The use of common gardens and dendroecology to guide assisted gene flow in black spruce

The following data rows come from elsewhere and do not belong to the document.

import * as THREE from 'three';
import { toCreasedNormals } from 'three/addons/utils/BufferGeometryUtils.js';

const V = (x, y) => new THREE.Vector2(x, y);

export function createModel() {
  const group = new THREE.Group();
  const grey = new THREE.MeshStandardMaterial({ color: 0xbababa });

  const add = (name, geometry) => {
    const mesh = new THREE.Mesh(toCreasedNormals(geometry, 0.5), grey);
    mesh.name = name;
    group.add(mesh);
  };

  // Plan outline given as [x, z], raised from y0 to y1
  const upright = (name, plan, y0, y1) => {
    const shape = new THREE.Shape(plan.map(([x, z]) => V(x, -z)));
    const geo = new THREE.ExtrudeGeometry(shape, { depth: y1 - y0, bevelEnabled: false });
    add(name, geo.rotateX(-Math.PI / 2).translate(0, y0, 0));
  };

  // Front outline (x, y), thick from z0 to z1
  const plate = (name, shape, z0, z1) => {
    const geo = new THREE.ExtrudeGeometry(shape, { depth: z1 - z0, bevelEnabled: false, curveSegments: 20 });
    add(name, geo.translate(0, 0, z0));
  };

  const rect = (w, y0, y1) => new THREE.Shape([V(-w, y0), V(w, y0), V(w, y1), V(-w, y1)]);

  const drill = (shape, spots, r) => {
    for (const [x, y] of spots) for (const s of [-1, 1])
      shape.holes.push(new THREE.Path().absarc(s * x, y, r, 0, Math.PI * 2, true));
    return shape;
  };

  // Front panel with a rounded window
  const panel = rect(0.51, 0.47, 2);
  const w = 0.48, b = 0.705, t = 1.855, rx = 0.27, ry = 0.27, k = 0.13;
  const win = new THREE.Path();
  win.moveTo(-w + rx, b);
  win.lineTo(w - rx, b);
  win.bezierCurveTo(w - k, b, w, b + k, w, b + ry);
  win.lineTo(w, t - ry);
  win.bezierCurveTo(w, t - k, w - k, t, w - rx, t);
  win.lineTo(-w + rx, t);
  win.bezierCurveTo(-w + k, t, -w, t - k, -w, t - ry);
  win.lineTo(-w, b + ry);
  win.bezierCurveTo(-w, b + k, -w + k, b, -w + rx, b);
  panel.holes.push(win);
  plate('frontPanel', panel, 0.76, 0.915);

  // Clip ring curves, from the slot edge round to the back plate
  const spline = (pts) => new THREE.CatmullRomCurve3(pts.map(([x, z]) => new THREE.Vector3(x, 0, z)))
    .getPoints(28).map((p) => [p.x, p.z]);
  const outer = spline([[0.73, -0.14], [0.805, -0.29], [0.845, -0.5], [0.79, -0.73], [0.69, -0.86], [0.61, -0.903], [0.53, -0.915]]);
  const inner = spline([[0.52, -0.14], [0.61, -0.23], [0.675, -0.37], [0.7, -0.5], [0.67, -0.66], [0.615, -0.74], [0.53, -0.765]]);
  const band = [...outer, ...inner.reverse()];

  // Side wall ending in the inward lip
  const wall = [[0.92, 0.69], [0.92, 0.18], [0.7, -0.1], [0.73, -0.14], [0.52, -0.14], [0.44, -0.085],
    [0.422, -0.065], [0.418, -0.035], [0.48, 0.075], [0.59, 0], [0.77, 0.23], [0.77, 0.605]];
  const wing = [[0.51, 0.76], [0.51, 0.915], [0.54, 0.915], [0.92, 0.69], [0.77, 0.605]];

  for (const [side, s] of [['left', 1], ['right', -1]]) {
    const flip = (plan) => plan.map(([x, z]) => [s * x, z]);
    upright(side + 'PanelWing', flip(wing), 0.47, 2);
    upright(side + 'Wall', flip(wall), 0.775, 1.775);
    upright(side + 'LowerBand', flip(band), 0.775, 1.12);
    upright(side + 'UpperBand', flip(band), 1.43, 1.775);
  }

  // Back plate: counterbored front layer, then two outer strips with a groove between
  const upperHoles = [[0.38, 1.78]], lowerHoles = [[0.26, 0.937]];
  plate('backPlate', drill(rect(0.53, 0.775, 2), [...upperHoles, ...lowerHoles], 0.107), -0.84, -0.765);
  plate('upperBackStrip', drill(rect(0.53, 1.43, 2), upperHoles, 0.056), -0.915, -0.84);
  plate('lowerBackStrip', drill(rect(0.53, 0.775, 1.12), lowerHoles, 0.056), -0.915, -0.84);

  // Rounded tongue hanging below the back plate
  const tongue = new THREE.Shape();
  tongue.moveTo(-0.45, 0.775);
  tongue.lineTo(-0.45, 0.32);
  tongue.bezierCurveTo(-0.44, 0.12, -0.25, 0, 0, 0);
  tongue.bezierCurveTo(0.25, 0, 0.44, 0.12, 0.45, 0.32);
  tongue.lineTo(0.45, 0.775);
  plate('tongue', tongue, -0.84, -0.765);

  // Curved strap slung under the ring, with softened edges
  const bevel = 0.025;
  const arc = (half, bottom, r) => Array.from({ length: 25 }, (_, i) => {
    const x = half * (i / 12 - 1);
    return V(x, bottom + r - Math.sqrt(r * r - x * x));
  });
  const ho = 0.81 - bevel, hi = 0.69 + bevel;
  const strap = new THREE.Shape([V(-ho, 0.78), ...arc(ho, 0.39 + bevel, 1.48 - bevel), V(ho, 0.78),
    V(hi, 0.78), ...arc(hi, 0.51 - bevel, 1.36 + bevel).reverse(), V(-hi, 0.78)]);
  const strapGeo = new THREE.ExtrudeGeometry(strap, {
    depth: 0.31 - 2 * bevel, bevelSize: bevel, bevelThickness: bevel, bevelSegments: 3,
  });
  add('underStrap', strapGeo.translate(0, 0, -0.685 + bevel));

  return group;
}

Assisted gene flow (AGF) may help facilitate tree species’ adaptation to future climatic conditions. When applied to resource-producing species such as black spruce (BS, Picea mariana), AGF could contribute to maintaining forest productivity and therefore carbon sequestration. For AGF to succeed, it is important to determine how growth varies among different populations under different climates, especially for species with large distribution ranges. Existing common garden experiments represent a unique opportunity to assess and guide AGF. Using BS common garden experiments established across Canada in the seventies, the objectives of our study were to assess: 1) which black spruce population is best suited for AGF and 2) which climatic factors are the most influential in terms of growth. We achieved this by modelling the growth of black spruce using an artificial neural network trained with dendroecological and genetic data obtained from more than 2600 trees (> 80 provenances) growing in four common gardens. When simulating growth until 2100 using the common gardens as planting sites and climate projections following RCP4.5, populations from the Maritimes are amongst the most productive in all gardens except Alberta. In the latter case, local provenances are the most productive. As a general trend, populations that perform the best are from the same latitude or slightly lower latitudes. Climatic variables having the most importance in these predictions were autumn evapotranspiration and autumn mean air temperature (current and previous year of growth). In conclusion, it seems that for black spruce, AGF could be more interesting for migration from maritime to continental climates rather than from south to north.